On Sunday next, Galway and Kilkenny will meet for the third time in the 2012 Senior Hurling Championship, Joe Canning’s late equalizer insuring that we will be treated to the first All-Ireland final replay since 1959. Immediately after the final whistle had sounded, “fans” took to social networking sites and vented their anger at the GAA for not playing extra time. They accused the GAA of money-grabbing and slated the referee for awarding Galway that all-important late free and for blowing up once the resultant puck out had been taken.

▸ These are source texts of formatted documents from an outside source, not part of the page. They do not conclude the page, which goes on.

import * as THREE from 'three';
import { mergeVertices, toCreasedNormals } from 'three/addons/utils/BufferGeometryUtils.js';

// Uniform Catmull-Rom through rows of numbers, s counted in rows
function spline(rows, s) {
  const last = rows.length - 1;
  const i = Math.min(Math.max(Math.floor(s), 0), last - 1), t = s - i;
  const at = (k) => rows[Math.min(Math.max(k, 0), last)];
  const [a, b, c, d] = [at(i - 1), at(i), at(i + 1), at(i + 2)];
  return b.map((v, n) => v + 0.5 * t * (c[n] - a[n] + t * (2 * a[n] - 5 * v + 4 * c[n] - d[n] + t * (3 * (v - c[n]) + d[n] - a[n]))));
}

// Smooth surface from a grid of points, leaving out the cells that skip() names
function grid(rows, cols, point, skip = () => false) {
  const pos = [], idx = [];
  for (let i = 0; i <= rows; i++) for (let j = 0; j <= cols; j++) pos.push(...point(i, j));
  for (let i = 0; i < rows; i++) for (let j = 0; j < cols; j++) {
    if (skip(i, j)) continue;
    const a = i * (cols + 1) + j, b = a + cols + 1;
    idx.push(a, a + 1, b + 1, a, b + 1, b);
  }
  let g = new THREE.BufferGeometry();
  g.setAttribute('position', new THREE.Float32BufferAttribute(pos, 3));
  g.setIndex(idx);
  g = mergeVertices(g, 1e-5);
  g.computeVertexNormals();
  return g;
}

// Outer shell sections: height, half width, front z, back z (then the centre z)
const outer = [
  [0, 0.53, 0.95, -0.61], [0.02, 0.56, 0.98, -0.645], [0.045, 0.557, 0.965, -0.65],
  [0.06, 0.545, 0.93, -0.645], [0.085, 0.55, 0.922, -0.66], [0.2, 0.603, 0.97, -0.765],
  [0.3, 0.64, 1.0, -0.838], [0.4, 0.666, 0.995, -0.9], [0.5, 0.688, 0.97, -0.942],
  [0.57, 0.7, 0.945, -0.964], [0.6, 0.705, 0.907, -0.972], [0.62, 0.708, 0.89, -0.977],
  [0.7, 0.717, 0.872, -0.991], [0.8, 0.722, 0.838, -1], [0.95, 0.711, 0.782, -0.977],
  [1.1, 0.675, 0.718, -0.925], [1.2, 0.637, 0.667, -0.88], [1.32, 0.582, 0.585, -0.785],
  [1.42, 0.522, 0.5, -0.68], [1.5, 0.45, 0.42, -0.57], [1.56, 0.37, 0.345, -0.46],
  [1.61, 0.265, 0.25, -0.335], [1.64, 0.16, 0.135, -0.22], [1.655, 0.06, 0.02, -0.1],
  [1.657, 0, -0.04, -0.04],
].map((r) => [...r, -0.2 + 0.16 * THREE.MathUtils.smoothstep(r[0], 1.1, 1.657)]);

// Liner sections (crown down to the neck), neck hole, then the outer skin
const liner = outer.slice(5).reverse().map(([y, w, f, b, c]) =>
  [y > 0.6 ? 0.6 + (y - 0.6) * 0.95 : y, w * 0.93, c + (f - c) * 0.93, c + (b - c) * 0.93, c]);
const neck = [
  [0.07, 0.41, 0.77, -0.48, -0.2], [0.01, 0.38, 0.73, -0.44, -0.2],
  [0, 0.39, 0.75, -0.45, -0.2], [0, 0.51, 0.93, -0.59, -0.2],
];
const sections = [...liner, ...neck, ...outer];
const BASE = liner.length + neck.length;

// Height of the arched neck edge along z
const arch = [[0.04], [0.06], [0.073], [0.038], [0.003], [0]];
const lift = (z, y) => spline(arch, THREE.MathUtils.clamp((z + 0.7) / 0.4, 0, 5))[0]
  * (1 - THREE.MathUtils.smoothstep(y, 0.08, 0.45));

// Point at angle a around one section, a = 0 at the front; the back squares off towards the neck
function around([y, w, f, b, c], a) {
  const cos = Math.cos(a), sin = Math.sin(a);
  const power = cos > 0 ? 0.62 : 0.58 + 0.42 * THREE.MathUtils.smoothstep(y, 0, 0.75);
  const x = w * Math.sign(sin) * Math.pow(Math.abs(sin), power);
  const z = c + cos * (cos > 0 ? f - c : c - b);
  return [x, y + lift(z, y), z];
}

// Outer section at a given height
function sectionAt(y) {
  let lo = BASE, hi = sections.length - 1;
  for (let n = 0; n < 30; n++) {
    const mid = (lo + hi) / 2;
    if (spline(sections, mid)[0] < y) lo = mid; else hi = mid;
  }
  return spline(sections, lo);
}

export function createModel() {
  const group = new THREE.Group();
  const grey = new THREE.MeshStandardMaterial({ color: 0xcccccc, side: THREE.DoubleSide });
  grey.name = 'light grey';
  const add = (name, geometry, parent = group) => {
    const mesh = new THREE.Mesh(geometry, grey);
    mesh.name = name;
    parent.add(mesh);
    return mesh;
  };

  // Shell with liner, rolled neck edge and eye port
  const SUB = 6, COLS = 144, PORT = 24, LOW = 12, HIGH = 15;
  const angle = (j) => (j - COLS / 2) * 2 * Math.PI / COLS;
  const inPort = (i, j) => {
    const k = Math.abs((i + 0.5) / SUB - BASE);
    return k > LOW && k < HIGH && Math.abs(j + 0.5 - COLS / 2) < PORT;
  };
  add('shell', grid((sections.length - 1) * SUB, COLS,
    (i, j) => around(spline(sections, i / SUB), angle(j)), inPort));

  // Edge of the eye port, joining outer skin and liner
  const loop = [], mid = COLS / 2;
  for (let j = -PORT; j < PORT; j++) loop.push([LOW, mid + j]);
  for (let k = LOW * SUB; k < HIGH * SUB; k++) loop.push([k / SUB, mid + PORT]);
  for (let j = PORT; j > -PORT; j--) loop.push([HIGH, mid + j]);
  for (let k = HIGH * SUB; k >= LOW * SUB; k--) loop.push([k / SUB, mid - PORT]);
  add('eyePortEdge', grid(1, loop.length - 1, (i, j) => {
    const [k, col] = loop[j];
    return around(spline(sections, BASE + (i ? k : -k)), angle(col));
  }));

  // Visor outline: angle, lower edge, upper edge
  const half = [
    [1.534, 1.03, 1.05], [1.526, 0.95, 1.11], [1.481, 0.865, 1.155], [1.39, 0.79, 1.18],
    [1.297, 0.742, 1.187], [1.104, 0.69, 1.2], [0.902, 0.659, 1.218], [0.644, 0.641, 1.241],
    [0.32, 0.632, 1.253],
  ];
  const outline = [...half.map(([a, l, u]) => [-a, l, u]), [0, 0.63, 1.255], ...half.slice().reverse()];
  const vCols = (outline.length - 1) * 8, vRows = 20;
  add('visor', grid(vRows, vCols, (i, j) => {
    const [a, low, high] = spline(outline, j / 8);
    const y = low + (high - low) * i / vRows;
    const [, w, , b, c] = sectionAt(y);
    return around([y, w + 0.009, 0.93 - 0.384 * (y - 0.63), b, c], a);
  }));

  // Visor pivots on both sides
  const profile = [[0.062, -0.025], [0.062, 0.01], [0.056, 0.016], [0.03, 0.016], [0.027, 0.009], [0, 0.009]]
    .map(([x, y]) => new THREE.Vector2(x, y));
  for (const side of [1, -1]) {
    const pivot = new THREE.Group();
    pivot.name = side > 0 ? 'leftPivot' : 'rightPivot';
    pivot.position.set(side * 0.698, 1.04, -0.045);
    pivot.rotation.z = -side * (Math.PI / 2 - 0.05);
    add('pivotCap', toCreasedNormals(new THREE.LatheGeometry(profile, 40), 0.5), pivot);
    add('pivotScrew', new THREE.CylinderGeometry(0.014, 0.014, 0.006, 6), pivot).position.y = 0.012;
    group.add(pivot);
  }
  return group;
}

While it is understandable that another weekend in the capital is not a luxury that everyone can afford in these harsh economic times, it is hard to comprehend people’s anger at the situation. The GAA is an amateur organization; every penny earned during the summer goes back into the organization, the bulk of which goes to the grassroots. Do people really expect the GAA not to avail of the opportunity to make huge money from sponsorships and show off its flagship event one more time? The GAA have an outstanding product, and if they can fill Croke Park again they would be foolish not to. The organization could have charged €80 per ticket again for the replay, but instead are charging only €50, with terrace tickets a bargain at €25. You would be hard pressed to find €25 tickets to a sporting event of this caliber anywhere in the world. Not that this will stop the Irish public from complaining – an activity that we as a nation seem to have perfected.
The game itself was no classic. The first half was a cagey affair, with the ball bypassing the middle third for much of it. The second half was more free-flowing and the climax exciting. Even when you allow for the fact that the action on the field was overly tense at times, as a spectacle the game was light-years ahead of anything most other sports have to offer. The GAA remains one of the only codes where the spectator comes away from it truly feeling that they owe the participants something. The heart and commitment on display from both teams was a joy to watch, and it was a privilege to witness these two teams doing battle. I for one cannot wait to see the replay, as one RTE pundit so aptly put it: “the summer has been extended by three weeks”.
While Kilkenny have failed to defeat Galway on both occasions they have met in Croke Park this year, the Cats have been installed as favorites for the replay. This is no surprise. Most people will tell you that Galway were well on top of Kilkenny during the first half of the drawn game. It is true that Galway had the shackles on the Kilkenny forwards for much of the first half, and indeed continued to stifle them for the remainder of the game. It is easy then to forget that the reigning All-Ireland champions dominated the first ten minutes of play before Canning splendidly goaled. This was followed by a great point from the Portumna man which swung the momentum in Galway’s favour.
The consensus among the analysts at half time was that Kilkenny, trailing by five points, were in big trouble. Nothing could have been further from the truth. Kilkenny clawed their way back little by little in the second half. Led by Henry Shefflin, they outclassed Galway for much of it. Were it not for Niall Burke’s goal after a period of twenty minutes without a Galway score, and an excellent save from James Skehill to deny Colin Fennelly a certain goal, Kilkenny might have ran out convincing winners.
However, the fact that they have now played Kilkenny twice in this year’s championship and remain undefeated must count for something. Great credit must go to the Galway management and players for their mammoth efforts in both games.
However, if Kilkenny deploy Shefflin at number eleven from the get-go and Galway fail to get off to a good start, it will be hard to see them beating Kilkenny next Sunday. Prediction: Kilkenny by at least four points.